What you are asked to do
Leave the pictures aside and copy all the data exactly.
· · · · ·
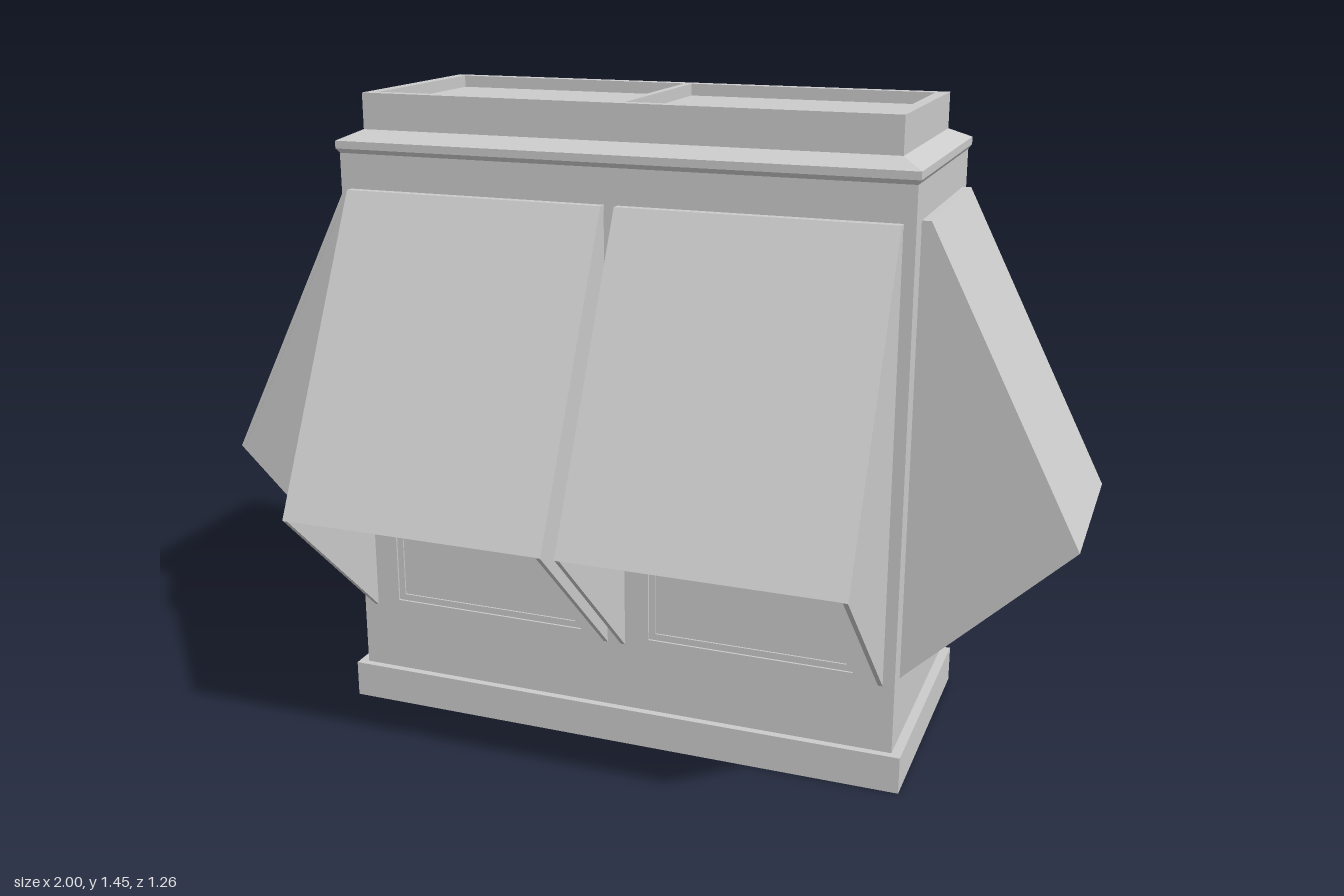
import * as THREE from 'three';

const material = new THREE.MeshStandardMaterial({ color: 0xcccccc, flatShading: true, side: THREE.DoubleSide });
const HALF_X = 0.645, HALF_Z = 0.275;      // outer faces of the walls
const WALL_BOTTOM = 0.04, WALL_TOP = 1.33, WALL = 0.02;
const WINDOW_BOTTOM = 0.26, WINDOW_TOP = 1.15;

function add(parent, name, geometry) {
  const mesh = new THREE.Mesh(geometry, material);
  mesh.name = name;
  parent.add(mesh);
  return mesh;
}

// Rectangular mouldings: each ring is [half width x, half depth z, y].
function rectLoft(rings) {
  const corners = [[1, 1], [1, -1], [-1, -1], [-1, 1]];
  const point = ([hx, hz, y], i) => [hx * corners[i % 4][0], y, hz * corners[i % 4][1]];
  const positions = [];
  for (let r = 0; r < rings.length - 1; r++) {
    for (let i = 0; i < 4; i++) {
      const a = point(rings[r], i), b = point(rings[r], i + 1);
      const c = point(rings[r + 1], i + 1), d = point(rings[r + 1], i);
      positions.push(...a, ...b, ...c, ...a, ...c, ...d);
    }
  }
  const geometry = new THREE.BufferGeometry();
  geometry.setAttribute('position', new THREE.Float32BufferAttribute(positions, 3));
  geometry.computeVertexNormals();
  return geometry;
}

function rectangle(x0, x1, y0, y1, PathType = THREE.Shape) {
  const path = new PathType();
  path.moveTo(x0, y0);
  path.lineTo(x1, y0);
  path.lineTo(x1, y1);
  path.lineTo(x0, y1);
  path.closePath();
  return path;
}

const extrude = (shape, depth) => new THREE.ExtrudeGeometry(shape, { depth, bevelEnabled: false });

// Extrudes an (outward, y) profile sideways, centred on x.
function sideways(points, x, width) {
  const shape = new THREE.Shape(points.map(([d, y]) => new THREE.Vector2(d, y)));
  return extrude(shape, width).rotateY(-Math.PI / 2).translate(x + width / 2, 0, 0);
}

// Hollow canopy: sloping cover held by two thin triangular cheeks, open below.
function makeAwning(x, width) {
  const awning = new THREE.Group();
  awning.name = 'awning';
  const cheek = 0.01;
  add(awning, 'awningCover', sideways(
    [[0, 1.24], [0.02, 1.24], [0.355, 0.58], [0.344, 0.58], [0.014, 1.23], [0, 1.23]], x, width));
  for (const side of [-1, 1]) {
    add(awning, 'awningCheek', sideways(
      [[0, 0.24], [0.354, 0.579], [0.019, 1.239], [0, 1.239]], x + side * (width / 2 - cheek / 2 - 0.001), cheek));
  }
  return awning;
}

// One wall with its windows and awnings, facing +z.
function makeFace(name, halfWidth, distance, angle, bays) {
  const face = new THREE.Group();
  face.name = name;
  const shape = rectangle(-halfWidth, halfWidth, WALL_BOTTOM, WALL_TOP);
  const content = new THREE.Group();
  content.position.z = distance;
  for (const { x, windowWidth, awningWidth } of bays) {
    const x0 = x - windowWidth / 2, x1 = x + windowWidth / 2;
    shape.holes.push(rectangle(x0, x1, WINDOW_BOTTOM, WINDOW_TOP, THREE.Path));
    // Stepped frame and a recessed pane fill the opening
    const frame = rectangle(x0, x1, WINDOW_BOTTOM, WINDOW_TOP);
    const t = 0.015;
    frame.holes.push(rectangle(x0 + t, x1 - t, WINDOW_BOTTOM + t, WINDOW_TOP - t, THREE.Path));
    add(content, 'windowFrame', extrude(frame, 0.012)).position.z = -0.017;
    add(content, 'windowPane', extrude(
      rectangle(x0 + t, x1 - t, WINDOW_BOTTOM + t, WINDOW_TOP - t), 0.004)).position.z = -0.013;
    content.add(makeAwning(x, awningWidth));
  }
  add(content, 'wall', extrude(shape, WALL)).position.z = -WALL;
  face.add(content);
  face.rotation.y = angle;
  return face;
}

export function createModel() {
  const model = new THREE.Group();
  model.name = 'shadedKiosk';

  // Walls on all four sides
  const longBays = [-0.3175, 0.3175].map((x) => ({ x, windowWidth: 0.47, awningWidth: 0.605 }));
  const shortBays = [{ x: 0, windowWidth: 0.375, awningWidth: 0.45 }];
  model.add(makeFace('frontFace', HALF_X, HALF_Z, 0, longBays));
  model.add(makeFace('backFace', HALF_X, HALF_Z, Math.PI, longBays));
  model.add(makeFace('leftFace', HALF_Z - WALL, HALF_X, Math.PI / 2, shortBays));
  model.add(makeFace('rightFace', HALF_Z - WALL, HALF_X, -Math.PI / 2, shortBays));

  // Plinth, open underneath
  add(model, 'plinth', rectLoft([
    [0.625, 0.255, 0.04], [0.655, 0.28, 0.04], [0.655, 0.28, 0],
    [0.667, 0.292, 0], [0.667, 0.292, 0.085], [0.645, 0.275, 0.085],
  ]));

  // Cornice, stepping in to the crown with its raised rim and sunken roof
  add(model, 'cornice', rectLoft([
    [0.645, 0.275, 1.318], [0.652, 0.281, 1.328], [0.652, 0.281, 1.345], [0.605, 0.235, 1.367],
  ]));
  add(model, 'crown', rectLoft([
    [0.605, 0.235, 1.367], [0.605, 0.235, 1.447], [0.578, 0.208, 1.447], [0.578, 0.208, 1.42],
  ]));
  add(model, 'roofPanel', new THREE.BoxGeometry(1.156, 0.01, 0.416)).position.y = 1.415;
  add(model, 'roofDivider', new THREE.BoxGeometry(0.018, 0.027, 0.416)).position.y = 1.4335;

  return model;
}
· · · · ·
Output below
import * as THREE from 'three';

const material = new THREE.MeshStandardMaterial({ color: 0xcccccc, flatShading: true, side: THREE.DoubleSide });
const HALF_X = 0.645, HALF_Z = 0.275;      // outer faces of the walls
const WALL_BOTTOM = 0.04, WALL_TOP = 1.33, WALL = 0.02;
const WINDOW_BOTTOM = 0.26, WINDOW_TOP = 1.15;

function add(parent, name, geometry) {
  const mesh = new THREE.Mesh(geometry, material);
  mesh.name = name;
  parent.add(mesh);
  return mesh;
}

// Rectangular mouldings: each ring is [half width x, half depth z, y].
function rectLoft(rings) {
  const corners = [[1, 1], [1, -1], [-1, -1], [-1, 1]];
  const point = ([hx, hz, y], i) => [hx * corners[i % 4][0], y, hz * corners[i % 4][1]];
  const positions = [];
  for (let r = 0; r < rings.length - 1; r++) {
    for (let i = 0; i < 4; i++) {
      const a = point(rings[r], i), b = point(rings[r], i + 1);
      const c = point(rings[r + 1], i + 1), d = point(rings[r + 1], i);
      positions.push(...a, ...b, ...c, ...a, ...c, ...d);
    }
  }
  const geometry = new THREE.BufferGeometry();
  geometry.setAttribute('position', new THREE.Float32BufferAttribute(positions, 3));
  geometry.computeVertexNormals();
  return geometry;
}

function rectangle(x0, x1, y0, y1, PathType = THREE.Shape) {
  const path = new PathType();
  path.moveTo(x0, y0);
  path.lineTo(x1, y0);
  path.lineTo(x1, y1);
  path.lineTo(x0, y1);
  path.closePath();
  return path;
}

const extrude = (shape, depth) => new THREE.ExtrudeGeometry(shape, { depth, bevelEnabled: false });

// Extrudes an (outward, y) profile sideways, centred on x.
function sideways(points, x, width) {
  const shape = new THREE.Shape(points.map(([d, y]) => new THREE.Vector2(d, y)));
  return extrude(shape, width).rotateY(-Math.PI / 2).translate(x + width / 2, 0, 0);
}

// Hollow canopy: sloping cover held by two thin triangular cheeks, open below.
function makeAwning(x, width) {
  const awning = new THREE.Group();
  awning.name = 'awning';
  const cheek = 0.01;
  add(awning, 'awningCover', sideways(
    [[0, 1.24], [0.02, 1.24], [0.355, 0.58], [0.344, 0.58], [0.014, 1.23], [0, 1.23]], x, width));
  for (const side of [-1, 1]) {
    add(awning, 'awningCheek', sideways(
      [[0, 0.24], [0.354, 0.579], [0.019, 1.239], [0, 1.239]], x + side * (width / 2 - cheek / 2 - 0.001), cheek));
  }
  return awning;
}

// One wall with its windows and awnings, facing +z.
function makeFace(name, halfWidth, distance, angle, bays) {
  const face = new THREE.Group();
  face.name = name;
  const shape = rectangle(-halfWidth, halfWidth, WALL_BOTTOM, WALL_TOP);
  const content = new THREE.Group();
  content.position.z = distance;
  for (const { x, windowWidth, awningWidth } of bays) {
    const x0 = x - windowWidth / 2, x1 = x + windowWidth / 2;
    shape.holes.push(rectangle(x0, x1, WINDOW_BOTTOM, WINDOW_TOP, THREE.Path));
    // Stepped frame and a recessed pane fill the opening
    const frame = rectangle(x0, x1, WINDOW_BOTTOM, WINDOW_TOP);
    const t = 0.015;
    frame.holes.push(rectangle(x0 + t, x1 - t, WINDOW_BOTTOM + t, WINDOW_TOP - t, THREE.Path));
    add(content, 'windowFrame', extrude(frame, 0.012)).position.z = -0.017;
    add(content, 'windowPane', extrude(
      rectangle(x0 + t, x1 - t, WINDOW_BOTTOM + t, WINDOW_TOP - t), 0.004)).position.z = -0.013;
    content.add(makeAwning(x, awningWidth));
  }
  add(content, 'wall', extrude(shape, WALL)).position.z = -WALL;
  face.add(content);
  face.rotation.y = angle;
  return face;
}

export function createModel() {
  const model = new THREE.Group();
  model.name = 'shadedKiosk';

  // Walls on all four sides
  const longBays = [-0.3175, 0.3175].map((x) => ({ x, windowWidth: 0.47, awningWidth: 0.605 }));
  const shortBays = [{ x: 0, windowWidth: 0.375, awningWidth: 0.45 }];
  model.add(makeFace('frontFace', HALF_X, HALF_Z, 0, longBays));
  model.add(makeFace('backFace', HALF_X, HALF_Z, Math.PI, longBays));
  model.add(makeFace('leftFace', HALF_Z - WALL, HALF_X, Math.PI / 2, shortBays));
  model.add(makeFace('rightFace', HALF_Z - WALL, HALF_X, -Math.PI / 2, shortBays));

  // Plinth, open underneath
  add(model, 'plinth', rectLoft([
    [0.625, 0.255, 0.04], [0.655, 0.28, 0.04], [0.655, 0.28, 0],
    [0.667, 0.292, 0], [0.667, 0.292, 0.085], [0.645, 0.275, 0.085],
  ]));

  // Cornice, stepping in to the crown with its raised rim and sunken roof
  add(model, 'cornice', rectLoft([
    [0.645, 0.275, 1.318], [0.652, 0.281, 1.328], [0.652, 0.281, 1.345], [0.605, 0.235, 1.367],
  ]));
  add(model, 'crown', rectLoft([
    [0.605, 0.235, 1.367], [0.605, 0.235, 1.447], [0.578, 0.208, 1.447], [0.578, 0.208, 1.42],
  ]));
  add(model, 'roofPanel', new THREE.BoxGeometry(1.156, 0.01, 0.416)).position.y = 1.415;
  add(model, 'roofDivider', new THREE.BoxGeometry(0.018, 0.027, 0.416)).position.y = 1.4335;

  return model;
}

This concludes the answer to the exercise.